  18. Please consider going back to your old policy of not blogging. Your name calling and talking down to us from your pulpit makes me nauseous. I personally don’t want to associate with white supremacists like you. Your rude and snarky comments to Peter Aitken and by editing and blocking him shows your true colors. Please don’t edit my comments, but you can block me if you wish. I won’t be following you anyway. “If I hear one more white UU…” Then what?

  19. Let me guess: you’re a white man. And a friend of the lying, or hysterically paranoid, Peter Aitken. Possibly even the same person. Whatever the case, a troll.

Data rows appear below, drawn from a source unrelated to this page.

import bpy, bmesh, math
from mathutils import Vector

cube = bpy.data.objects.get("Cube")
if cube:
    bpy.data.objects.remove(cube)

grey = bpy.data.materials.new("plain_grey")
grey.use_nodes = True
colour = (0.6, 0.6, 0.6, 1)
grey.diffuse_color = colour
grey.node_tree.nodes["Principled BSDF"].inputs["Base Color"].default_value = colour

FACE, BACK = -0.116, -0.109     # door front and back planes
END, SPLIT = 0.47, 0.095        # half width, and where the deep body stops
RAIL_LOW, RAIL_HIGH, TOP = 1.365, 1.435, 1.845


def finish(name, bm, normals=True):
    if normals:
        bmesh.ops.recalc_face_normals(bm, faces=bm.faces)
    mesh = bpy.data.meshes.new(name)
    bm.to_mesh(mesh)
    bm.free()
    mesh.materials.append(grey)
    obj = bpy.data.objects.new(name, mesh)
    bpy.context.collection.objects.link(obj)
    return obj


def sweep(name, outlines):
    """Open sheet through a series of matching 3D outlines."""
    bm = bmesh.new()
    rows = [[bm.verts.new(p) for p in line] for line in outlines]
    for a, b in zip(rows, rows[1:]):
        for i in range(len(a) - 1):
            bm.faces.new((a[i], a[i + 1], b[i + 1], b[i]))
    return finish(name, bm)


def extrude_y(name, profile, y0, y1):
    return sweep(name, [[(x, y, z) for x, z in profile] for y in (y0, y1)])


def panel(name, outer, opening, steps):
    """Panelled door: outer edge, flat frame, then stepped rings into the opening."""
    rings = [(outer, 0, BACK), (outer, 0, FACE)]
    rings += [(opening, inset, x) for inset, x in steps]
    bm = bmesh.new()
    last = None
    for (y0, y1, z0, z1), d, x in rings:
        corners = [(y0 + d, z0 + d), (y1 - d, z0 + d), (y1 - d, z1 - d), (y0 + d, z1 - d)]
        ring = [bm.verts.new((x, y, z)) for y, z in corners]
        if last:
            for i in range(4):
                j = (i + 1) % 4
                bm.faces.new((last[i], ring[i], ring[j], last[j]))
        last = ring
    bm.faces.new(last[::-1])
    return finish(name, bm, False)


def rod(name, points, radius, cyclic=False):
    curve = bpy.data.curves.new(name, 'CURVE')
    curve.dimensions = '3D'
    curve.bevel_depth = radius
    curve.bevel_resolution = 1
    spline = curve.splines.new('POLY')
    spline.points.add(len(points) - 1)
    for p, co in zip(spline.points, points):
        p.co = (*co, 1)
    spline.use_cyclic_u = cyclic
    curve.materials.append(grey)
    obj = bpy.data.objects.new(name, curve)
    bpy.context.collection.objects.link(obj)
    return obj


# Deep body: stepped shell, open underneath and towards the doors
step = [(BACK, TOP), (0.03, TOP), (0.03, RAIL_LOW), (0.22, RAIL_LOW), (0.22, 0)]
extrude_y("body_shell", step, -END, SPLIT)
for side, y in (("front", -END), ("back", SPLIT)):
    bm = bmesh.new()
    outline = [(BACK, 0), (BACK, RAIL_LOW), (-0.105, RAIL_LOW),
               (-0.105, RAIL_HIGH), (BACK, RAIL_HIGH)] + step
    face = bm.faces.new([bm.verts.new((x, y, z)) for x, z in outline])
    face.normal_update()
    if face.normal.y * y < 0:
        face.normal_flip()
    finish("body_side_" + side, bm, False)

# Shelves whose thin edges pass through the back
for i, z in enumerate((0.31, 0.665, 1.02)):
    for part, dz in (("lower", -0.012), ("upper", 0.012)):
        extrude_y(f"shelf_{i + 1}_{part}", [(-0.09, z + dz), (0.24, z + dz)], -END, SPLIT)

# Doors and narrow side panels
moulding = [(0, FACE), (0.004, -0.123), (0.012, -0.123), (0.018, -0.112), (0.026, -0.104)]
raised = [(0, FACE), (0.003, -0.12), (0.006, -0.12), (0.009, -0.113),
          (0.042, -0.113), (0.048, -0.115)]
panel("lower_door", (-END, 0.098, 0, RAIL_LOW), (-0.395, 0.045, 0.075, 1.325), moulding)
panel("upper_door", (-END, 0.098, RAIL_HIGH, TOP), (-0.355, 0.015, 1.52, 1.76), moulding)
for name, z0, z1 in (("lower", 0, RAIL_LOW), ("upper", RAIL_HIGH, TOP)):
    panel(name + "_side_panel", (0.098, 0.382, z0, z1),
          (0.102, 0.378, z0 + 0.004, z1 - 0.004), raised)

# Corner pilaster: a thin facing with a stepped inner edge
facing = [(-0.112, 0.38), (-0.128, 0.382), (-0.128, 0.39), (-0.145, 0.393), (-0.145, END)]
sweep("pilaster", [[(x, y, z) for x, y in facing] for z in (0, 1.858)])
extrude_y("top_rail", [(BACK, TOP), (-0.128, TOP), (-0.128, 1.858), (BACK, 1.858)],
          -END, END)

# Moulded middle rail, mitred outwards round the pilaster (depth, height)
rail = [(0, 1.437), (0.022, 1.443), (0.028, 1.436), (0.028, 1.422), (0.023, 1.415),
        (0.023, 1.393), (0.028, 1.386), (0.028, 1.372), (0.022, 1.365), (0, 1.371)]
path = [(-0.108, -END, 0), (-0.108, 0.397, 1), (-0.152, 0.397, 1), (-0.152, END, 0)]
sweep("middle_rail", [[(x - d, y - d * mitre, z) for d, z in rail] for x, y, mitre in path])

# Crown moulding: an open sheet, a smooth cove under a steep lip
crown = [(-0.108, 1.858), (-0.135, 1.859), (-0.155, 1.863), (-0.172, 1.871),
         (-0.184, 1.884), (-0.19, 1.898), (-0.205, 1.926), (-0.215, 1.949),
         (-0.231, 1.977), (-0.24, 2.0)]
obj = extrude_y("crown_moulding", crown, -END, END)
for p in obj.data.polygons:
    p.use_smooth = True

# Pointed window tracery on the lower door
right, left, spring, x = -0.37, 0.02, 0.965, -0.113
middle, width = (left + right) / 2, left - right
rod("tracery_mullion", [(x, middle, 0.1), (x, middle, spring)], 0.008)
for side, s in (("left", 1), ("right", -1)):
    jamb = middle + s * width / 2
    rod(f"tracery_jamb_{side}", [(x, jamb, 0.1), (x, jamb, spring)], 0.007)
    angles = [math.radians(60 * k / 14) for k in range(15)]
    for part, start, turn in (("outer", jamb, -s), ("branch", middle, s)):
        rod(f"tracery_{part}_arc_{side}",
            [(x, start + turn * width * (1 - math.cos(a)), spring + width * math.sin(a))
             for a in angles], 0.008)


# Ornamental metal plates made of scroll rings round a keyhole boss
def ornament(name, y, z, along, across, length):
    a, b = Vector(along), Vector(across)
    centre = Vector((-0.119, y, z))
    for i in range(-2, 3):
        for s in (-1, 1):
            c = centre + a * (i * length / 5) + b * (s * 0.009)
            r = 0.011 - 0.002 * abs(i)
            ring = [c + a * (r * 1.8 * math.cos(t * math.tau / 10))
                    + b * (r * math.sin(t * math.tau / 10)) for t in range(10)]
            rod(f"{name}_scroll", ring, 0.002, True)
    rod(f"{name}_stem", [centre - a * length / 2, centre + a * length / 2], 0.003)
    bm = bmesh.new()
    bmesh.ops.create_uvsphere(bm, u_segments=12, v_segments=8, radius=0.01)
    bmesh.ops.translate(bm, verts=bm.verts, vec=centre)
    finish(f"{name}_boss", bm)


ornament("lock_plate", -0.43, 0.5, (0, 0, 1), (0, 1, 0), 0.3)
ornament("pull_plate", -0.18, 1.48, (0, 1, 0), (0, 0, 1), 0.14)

  20. All language is subjective and context-based. The term “white supremacy” is indeed associated with extremists in many minds. Why put down people who note that and propose using another term? Why can’t this be discussed at least? Especially without smug snark?
    Discussions like this seems like a distraction for folks who don’t know how to deploy strategies, resources, etc. I would also like to hear about what folks think about the last two rounds of race discussion/education in the UU work in the past two decades. Why isn’t this discussed?

  21. You missed the point entirely. It is not for white people to “note” that white supremacy is associated with extremism and propose using another term. If leaders in the anti-racism movement ask us to embrace the discomfort of this term for important reasons, it is not for white people to center their feelings and their leadership to interrupt the conversation. White people love to discuss things to death and have fake fights. Smug snark is a perfectly legitimate tone to take with white people who insist on dominating the conversation, asking the same tiresome, self-centered questions repeatedly and refusing to accept the answers because they can’t adjust to a world where they’re not in charge of the conversation.

Leave a Reply

Your email address will not be published.